[Plain-text document sources]

☆ ☆ ☆

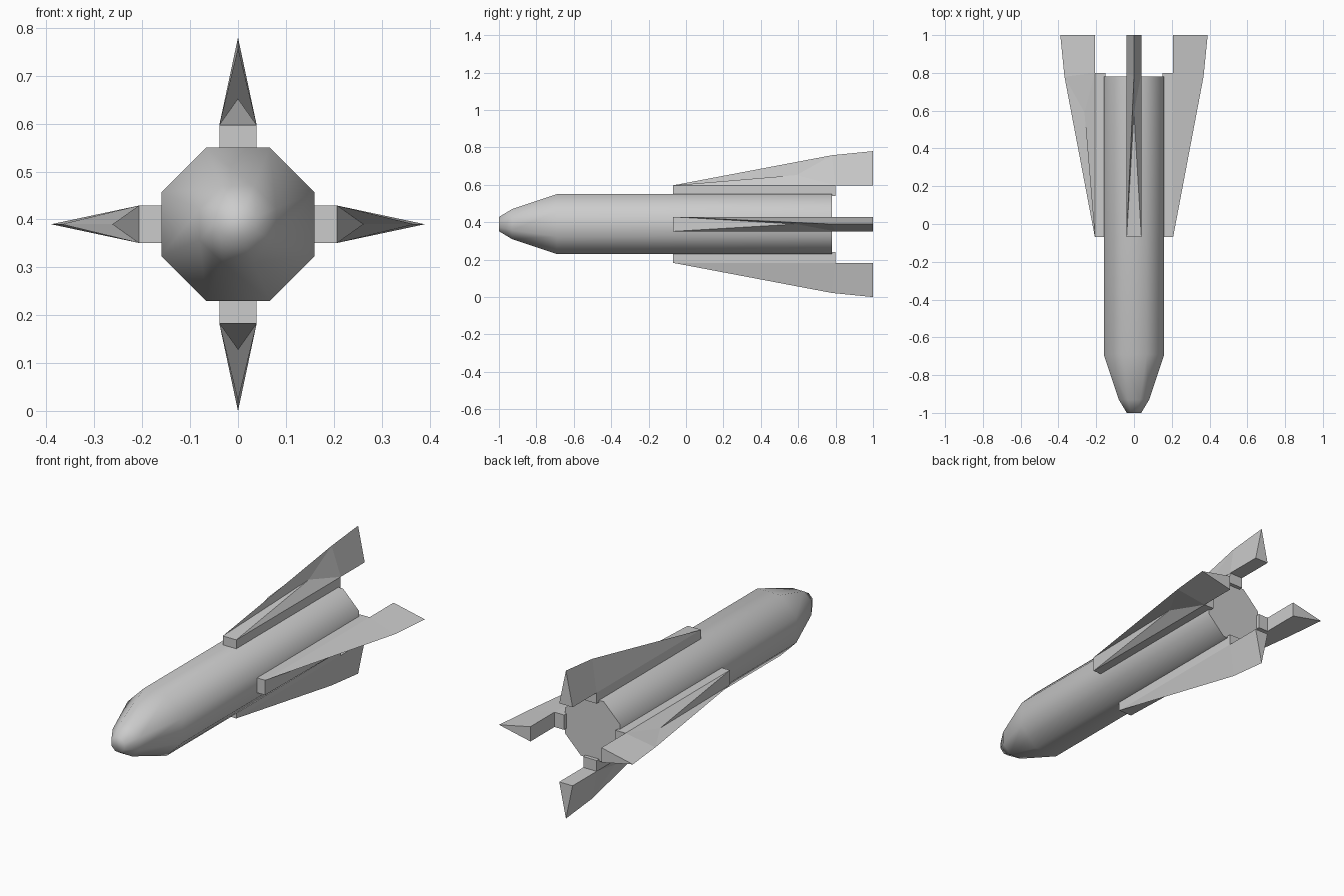
import bpy, bmesh, math
from mathutils import Matrix, Vector

cube = bpy.data.objects.get("Cube")
if cube:
    bpy.data.objects.remove(cube, do_unlink=True)

AXIS_Z = 0.39      # height of the body axis
HALF = 0.039       # half thickness of the fins
BODY_R = 0.16      # flat-to-centre radius of the body
ROOT = 0.207       # radius where the fins start
FRONT, PYLON_END, BACK = -0.07, 0.8, 1.0

grey = bpy.data.materials.new("light_grey")
grey.use_nodes = True
colour = (0.6, 0.6, 0.6, 1)
grey.diffuse_color = colour
grey.node_tree.nodes["Principled BSDF"].inputs["Base Color"].default_value = colour


def make_object(name, verts, faces, matrix):
    bm = bmesh.new()
    points = [bm.verts.new(matrix @ Vector(v)) for v in verts]
    for face in faces:
        bm.faces.new([points[i] for i in face])
    bmesh.ops.recalc_face_normals(bm, faces=bm.faces)
    mesh = bpy.data.meshes.new(name)
    bm.to_mesh(mesh)
    bm.free()
    mesh.materials.append(grey)
    obj = bpy.data.objects.new(name, mesh)
    bpy.context.collection.objects.link(obj)
    return obj


# Eight-sided body lofted along its length
SIDES = 8
profile = [(-1.0, 0.038), (-0.93, 0.08), (-0.69, BODY_R), (0.78, BODY_R)]
verts, faces = [], []
for y, apothem in profile:
    r = apothem / math.cos(math.pi / SIDES)
    for i in range(SIDES):
        a = (i + 0.5) * math.tau / SIDES
        verts.append((r * math.cos(a), y, r * math.sin(a)))
for ring in range(len(profile) - 1):
    for i in range(SIDES):
        a, b = ring * SIDES + i, ring * SIDES + (i + 1) % SIDES
        faces.append((a, b, b + SIDES, a + SIDES))
faces += [range(SIDES), range(len(verts) - SIDES, len(verts))]
lift = Matrix.Translation((0, 0, AXIS_Z))
body = make_object("body", verts, faces, lift)
bpy.context.view_layer.objects.active = body
body.select_set(True)
bpy.ops.object.shade_smooth_by_angle(angle=math.radians(65))
body.select_set(False)

# Fin points in the upright position: three root pairs, notch, shoulder, tip
fin_verts = [(x, y, ROOT) for y in (FRONT, PYLON_END, BACK) for x in (-HALF, HALF)]
fin_verts += [(0, 0.59, 0.262), (0, 0.78, 0.368), (0, BACK, 0.39)]
fin_faces = [(0, 1, 6), (0, 6, 7), (1, 3, 6), (6, 3, 7), (0, 7, 2),
             (2, 7, 8, 4), (3, 5, 8, 7), (4, 8, 5), (0, 2, 3, 1), (2, 4, 5, 3)]

# Pylon block joining each fin to the body
block_verts = [(x, y, z) for z in (BODY_R - 0.01, ROOT)
               for y in (FRONT, PYLON_END) for x in (-HALF, HALF)]
block_faces = [(0, 1, 3, 2), (4, 5, 7, 6), (0, 1, 5, 4),
               (2, 3, 7, 6), (0, 2, 6, 4), (1, 3, 7, 5)]

# Four fins turned around the body
for k, side in enumerate(("top", "right", "bottom", "left")):
    turn = lift @ Matrix.Rotation(-k * math.pi / 2, 4, "Y")
    make_object(side + "_fin", fin_verts, fin_faces, turn)
    make_object(side + "_fin_pylon", block_verts, block_faces, turn)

☆ ☆ ☆

■ What to produce
Beginning with the first line of the records above, extract each line exactly through the line that holds "lift = Matrix.Translation((0, 0, AXIS_Z))", both ends included. Omit pictures.

■ Task output
import bpy, bmesh, math
from mathutils import Matrix, Vector

cube = bpy.data.objects.get("Cube")
if cube:
    bpy.data.objects.remove(cube, do_unlink=True)

AXIS_Z = 0.39      # height of the body axis
HALF = 0.039       # half thickness of the fins
BODY_R = 0.16      # flat-to-centre radius of the body
ROOT = 0.207       # radius where the fins start
FRONT, PYLON_END, BACK = -0.07, 0.8, 1.0

grey = bpy.data.materials.new("light_grey")
grey.use_nodes = True
colour = (0.6, 0.6, 0.6, 1)
grey.diffuse_color = colour
grey.node_tree.nodes["Principled BSDF"].inputs["Base Color"].default_value = colour


def make_object(name, verts, faces, matrix):
    bm = bmesh.new()
    points = [bm.verts.new(matrix @ Vector(v)) for v in verts]
    for face in faces:
        bm.faces.new([points[i] for i in face])
    bmesh.ops.recalc_face_normals(bm, faces=bm.faces)
    mesh = bpy.data.meshes.new(name)
    bm.to_mesh(mesh)
    bm.free()
    mesh.materials.append(grey)
    obj = bpy.data.objects.new(name, mesh)
    bpy.context.collection.objects.link(obj)
    return obj


# Eight-sided body lofted along its length
SIDES = 8
profile = [(-1.0, 0.038), (-0.93, 0.08), (-0.69, BODY_R), (0.78, BODY_R)]
verts, faces = [], []
for y, apothem in profile:
    r = apothem / math.cos(math.pi / SIDES)
    for i in range(SIDES):
        a = (i + 0.5) * math.tau / SIDES
        verts.append((r * math.cos(a), y, r * math.sin(a)))
for ring in range(len(profile) - 1):
    for i in range(SIDES):
        a, b = ring * SIDES + i, ring * SIDES + (i + 1) % SIDES
        faces.append((a, b, b + SIDES, a + SIDES))
faces += [range(SIDES), range(len(verts) - SIDES, len(verts))]
lift = Matrix.Translation((0, 0, AXIS_Z))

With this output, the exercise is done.